7.  Do you support "road diets" as Arlington has done in the past on Shirlington Drive, Walter Reed Drive and Wilson Blvd which remove travel lanes on streets to provide accommodations for other modes of travel?

Yes. When done with full education for the affected nearby communities as well as those who regularly commute on those routes, road diets make a lot of sense. I am interested in hearing from communities who might like to be considered; I understand that some have expressed interest in looking at South George Mason Drive near Wakefield High School. 

8.  What work have you done in the past - as an elected official, member of an advisory body, or as an advocate – to promote or support cycling as a mobility option?

I have advocated for a safer, more inclusive cycling network through my work on the Planning Commission and the Transportation Commission. In every site plan, I have advocated for cycling accommodated by providing bike parking, bike lanes on nearby streets, Capital Bikeshare, and safe ingress and egress for bikes.

As the Lyon Park Civic Association president, I advocated strongly for better accommodation of biking when the Clarendon Sector Plan was updated in the early 2000s.

9.  If elected, what do you hope to have accomplished to make Arlington a better place for cycling by the end of your term?

By the end of my term on County Board, I would hope to have: updated the Bicycle Element of the Master Transportation Plan; have a program for maintenance and further development of our trail network; have a program for implementing both low cost, quick improvements the cycling network as well as longer term Capital Improvement Program funding to make the Bicycle Element goals a reality; and have Arlington designated as a League of American Bicyclists Gold Level Bicycle Friendly Community.

10.  Is there anything else you would like to share with the Arlington cycling community?

Arlington has been a leader in this region at making cycling a transportation option for so many, but our neighbors are catching up. We have picked most of the “low-hanging fruit”, and it is time to show real commitment and investment in cycling.
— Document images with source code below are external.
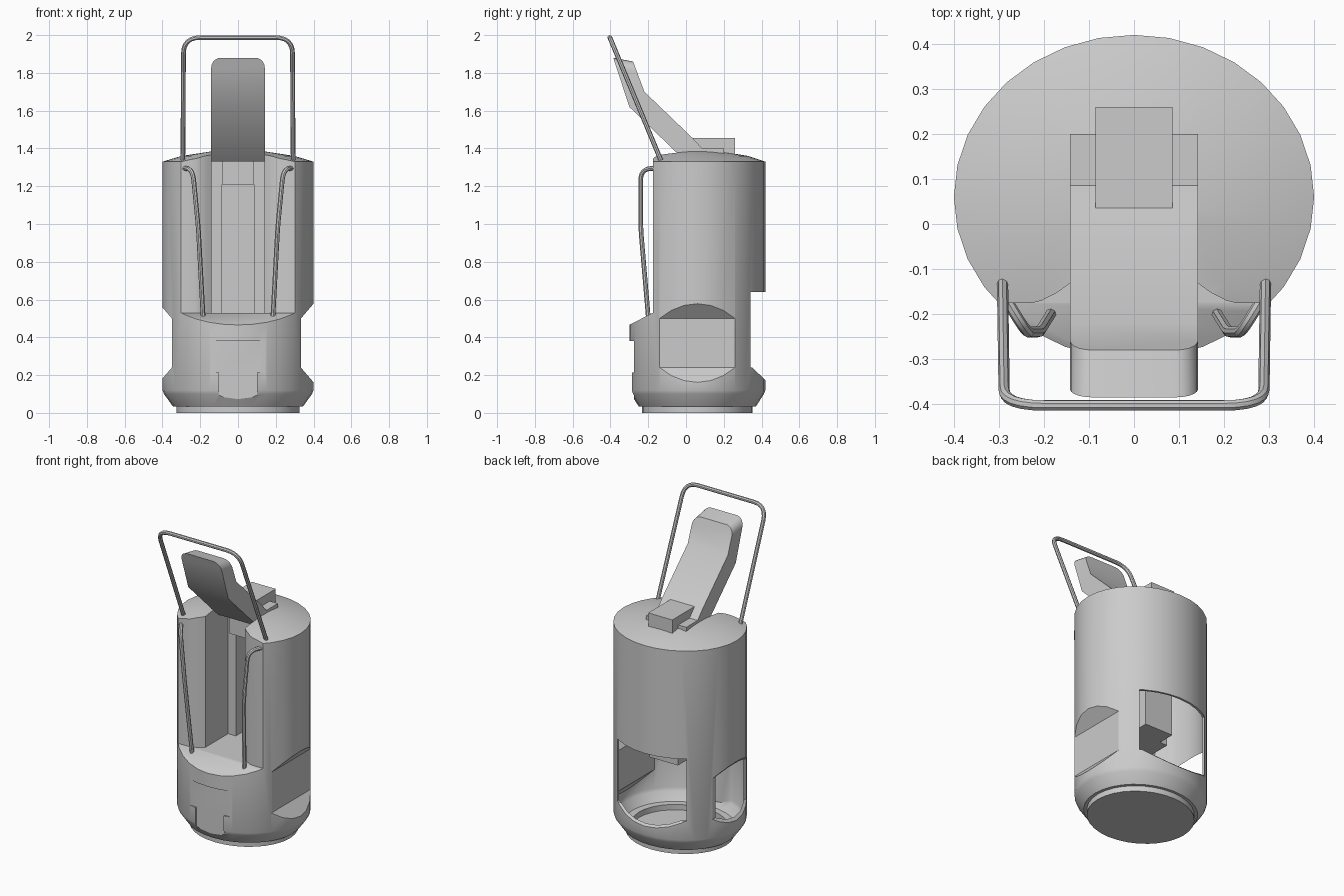
import bpy, bmesh
from math import cos, sin, tau
from mathutils import Vector

cube = bpy.data.objects.get("Cube")
if cube:
    bpy.data.objects.remove(cube)

grey = bpy.data.materials.new("light grey")
grey.use_nodes = True
grey.diffuse_color = (0.6, 0.6, 0.6, 1)
grey.node_tree.nodes["Principled BSDF"].inputs["Base Color"].default_value = (0.6, 0.6, 0.6, 1)

CENTRE_Y, WALL = 0.06, 0.015


def make(name, bm):
    bmesh.ops.recalc_face_normals(bm, faces=bm.faces)
    mesh = bpy.data.meshes.new(name)
    bm.to_mesh(mesh)
    bm.free()
    mesh.materials.append(grey)
    ob = bpy.data.objects.new(name, mesh)
    bpy.context.collection.objects.link(ob)
    return ob


def smooth(ob):
    bpy.ops.object.select_all(action='DESELECT')
    ob.select_set(True)
    bpy.context.view_layer.objects.active = ob
    bpy.ops.object.shade_smooth_by_angle(angle=0.5)


def lathe(name, profile, steps=32):
    """Closed oval solid; the profile starts and ends on the axis."""
    bm = bmesh.new()
    rings = []
    for r, z in profile:
        if r == 0:
            rings.append([bm.verts.new((0, CENTRE_Y, z))] * steps)
        else:
            rings.append([bm.verts.new((r * cos(tau * i / steps),
                                        CENTRE_Y + 0.9 * r * sin(tau * i / steps), z))
                          for i in range(steps)])
    for a, b in zip(rings, rings[1:]):
        for i in range(steps):
            j = (i + 1) % steps
            bm.faces.new(list(dict.fromkeys((a[i], a[j], b[j], b[i]))))
    return make(name, bm)


def prism(name, outline, axis, lo, hi):
    """Extrude a 2D outline along the given axis."""
    bm = bmesh.new()

    def place(p, t):
        c = list(p)
        c.insert(axis, t)
        return bm.verts.new(c)
    a = [place(p, lo) for p in outline]
    b = [place(p, hi) for p in outline]
    bm.faces.new(a)
    bm.faces.new(b)
    for i in range(len(a)):
        j = (i + 1) % len(a)
        bm.faces.new((a[i], a[j], b[j], b[i]))
    return make(name, bm)


def box(name, x, y, z):
    return prism(name, [(x[0], y[0]), (x[1], y[0]), (x[1], y[1]), (x[0], y[1])], 2, *z)


def cut(target, cutter):
    cutter.hide_render = True
    mod = target.modifiers.new("cut", 'BOOLEAN')
    mod.operation, mod.solver, mod.object = 'DIFFERENCE', 'EXACT', cutter
    bpy.context.view_layer.update()
    dg = bpy.context.evaluated_depsgraph_get()
    mesh = bpy.data.meshes.new_from_object(target.evaluated_get(dg))
    target.modifiers.clear()
    target.data = mesh
    bpy.data.objects.remove(cutter)


def front_bay(grow):
    """Open front bay: stepped pocket plus the sloping sill."""
    half = [(0.6, -0.6), (0.6, -0.175), (0.225, -0.175), (0.205, -0.17),
            (0.17, -0.152), (0.14, -0.13), (0.14, 0.10), (0.085, 0.10), (0.085, 0.21)]
    half = [(x + (grow if x < 0.2 else 0), y + (grow if y > -0.5 else 0)) for x, y in half]
    floor = 0.53 - grow
    yield prism("bay_cutter", half + [(-x, y) for x, y in reversed(half)], 2, floor, 1.7)
    yield prism("sill_cutter", [(-0.176 + grow, floor), (-0.176 + grow, floor + 0.1),
                                (-0.6, floor + 0.1), (-0.6, floor - 0.22)], 0, -0.7, 0.7)


def side_recess(side, depth):
    """Wedge-sided recess cut into the left or right of the body."""
    return prism("side_cutter", [(side * depth, 0.24), (side * depth, 0.50),
                                 (side * (depth + 0.12), 0.64),
                                 (side * (depth + 0.12), 0.10)], 1, -0.5, 0.6)


# Hollow inside the body, leaving walls around the bay and the left recess
cavity = lathe("cavity", [(0, 0.015), (0.29, 0.015), (0.29, 0.05), (0.335, 0.05),
                          (0.375, 0.10), (0.385, 0.12), (0.385, 1.315),
                          (0.29, 1.343), (0.15, 1.368), (0, 1.374)])
for c in front_bay(WALL):
    cut(cavity, c)
cut(cavity, side_recess(1, 0.333 - WALL))
cut(cavity, box("front_wall", (-0.5, 0.5), (-0.6, -0.26), (-0.1, 0.7)))

# Oval body
body = lathe("body", [(0, 0), (0.325, 0), (0.325, 0.035), (0.345, 0.035), (0.392, 0.10),
                      (0.40, 0.12), (0.40, 1.33), (0.30, 1.36), (0.15, 1.383), (0, 1.39)])
for c in front_bay(0):
    cut(body, c)
cut(body, cavity)
cut(body, side_recess(1, 0.333))
cut(body, side_recess(-1, 0.35))
# Rear window with sloping lower lip
cut(body, prism("rear_cutter", [(0.26, 0.64), (0.5, 0.64), (0.5, 0.10),
                                (0.35, 0.24), (0.26, 0.24)], 0, -0.245, 0.245))
# Flat T-shaped recess on the lower front
tee = [(0.1, 0.03), (0.1, 0.215), (0.25, 0.215), (0.25, 0.38)]
cut(body, prism("tee_cutter", [(x, z) for x, z in tee] + [(-x, z) for x, z in reversed(tee)],
                1, -0.5, -0.275))
smooth(body)

# Raised lid, with rounded corners at its free end
lid = prism("lid", [(-0.385, 1.88), (-0.28, 1.86), (-0.22, 1.70), (0.04, 1.45),
                    (0.085, 1.40), (0.20, 1.40), (0.20, 1.33), (0.0, 1.33), (-0.30, 1.62)],
            0, -0.142, 0.142)
bm = bmesh.new()
bm.from_mesh(lid.data)
ends = [e for e in bm.edges if all(v.co.z > 1.8 for v in e.verts)
        and abs(e.verts[0].co.x - e.verts[1].co.x) < 0.01]
bmesh.ops.bevel(bm, geom=ends, offset=0.05, segments=5, profile=0.5, affect='EDGES')
bm.to_mesh(lid.data)
bm.free()
smooth(lid)

# Hinge block behind the lid
box("hinge_block", (-0.085, 0.085), (0.035, 0.26), (1.21, 1.455))


def tube(name, points, radius, bend):
    """Round bar through the points with rounded corners."""
    pts = [Vector(p) for p in points]
    path = [pts[0]]
    for a, b, c in zip(pts, pts[1:], pts[2:]):
        p = b + (a - b).normalized() * bend
        q = b + (c - b).normalized() * bend
        for i in range(7):
            t = i / 6
            path.append(p * (1 - t) ** 2 + b * 2 * t * (1 - t) + q * t * t)
    path.append(pts[-1])
    curve = bpy.data.curves.new(name, 'CURVE')
    curve.dimensions = '3D'
    curve.bevel_depth, curve.bevel_resolution, curve.use_fill_caps = radius, 2, True
    spline = curve.splines.new('POLY')
    spline.points.add(len(path) - 1)
    for sp, p in zip(spline.points, path):
        sp.co = (*p, 1)
    curve.materials.append(grey)
    ob = bpy.data.objects.new(name, curve)
    bpy.context.collection.objects.link(ob)
    bpy.ops.object.select_all(action='DESELECT')
    ob.select_set(True)
    bpy.context.view_layer.objects.active = ob
    bpy.ops.object.convert(target='MESH')
    smooth(ob)


# Top carrying hoop and the two front grab rails
tube("top_hoop", [(-0.292, -0.13, 1.33), (-0.288, -0.403, 1.987),
                  (0.288, -0.403, 1.987), (0.292, -0.13, 1.33)], 0.0125, 0.09)
for s, label in ((1, "left"), (-1, "right")):
    tube(label + "_grab_rail", [(s * 0.285, -0.165, 1.295), (s * 0.24, -0.24, 1.29),
                                (s * 0.21, -0.24, 0.98), (s * 0.185, -0.2, 0.51)],
         0.0125, 0.06)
Encouraging cycling can help Arlington face many of its current challenges--Metro closures, growing population without additional space for roads, growing school population, need to attract business, and constrained County budgets. It is time for Arlington to make this investment.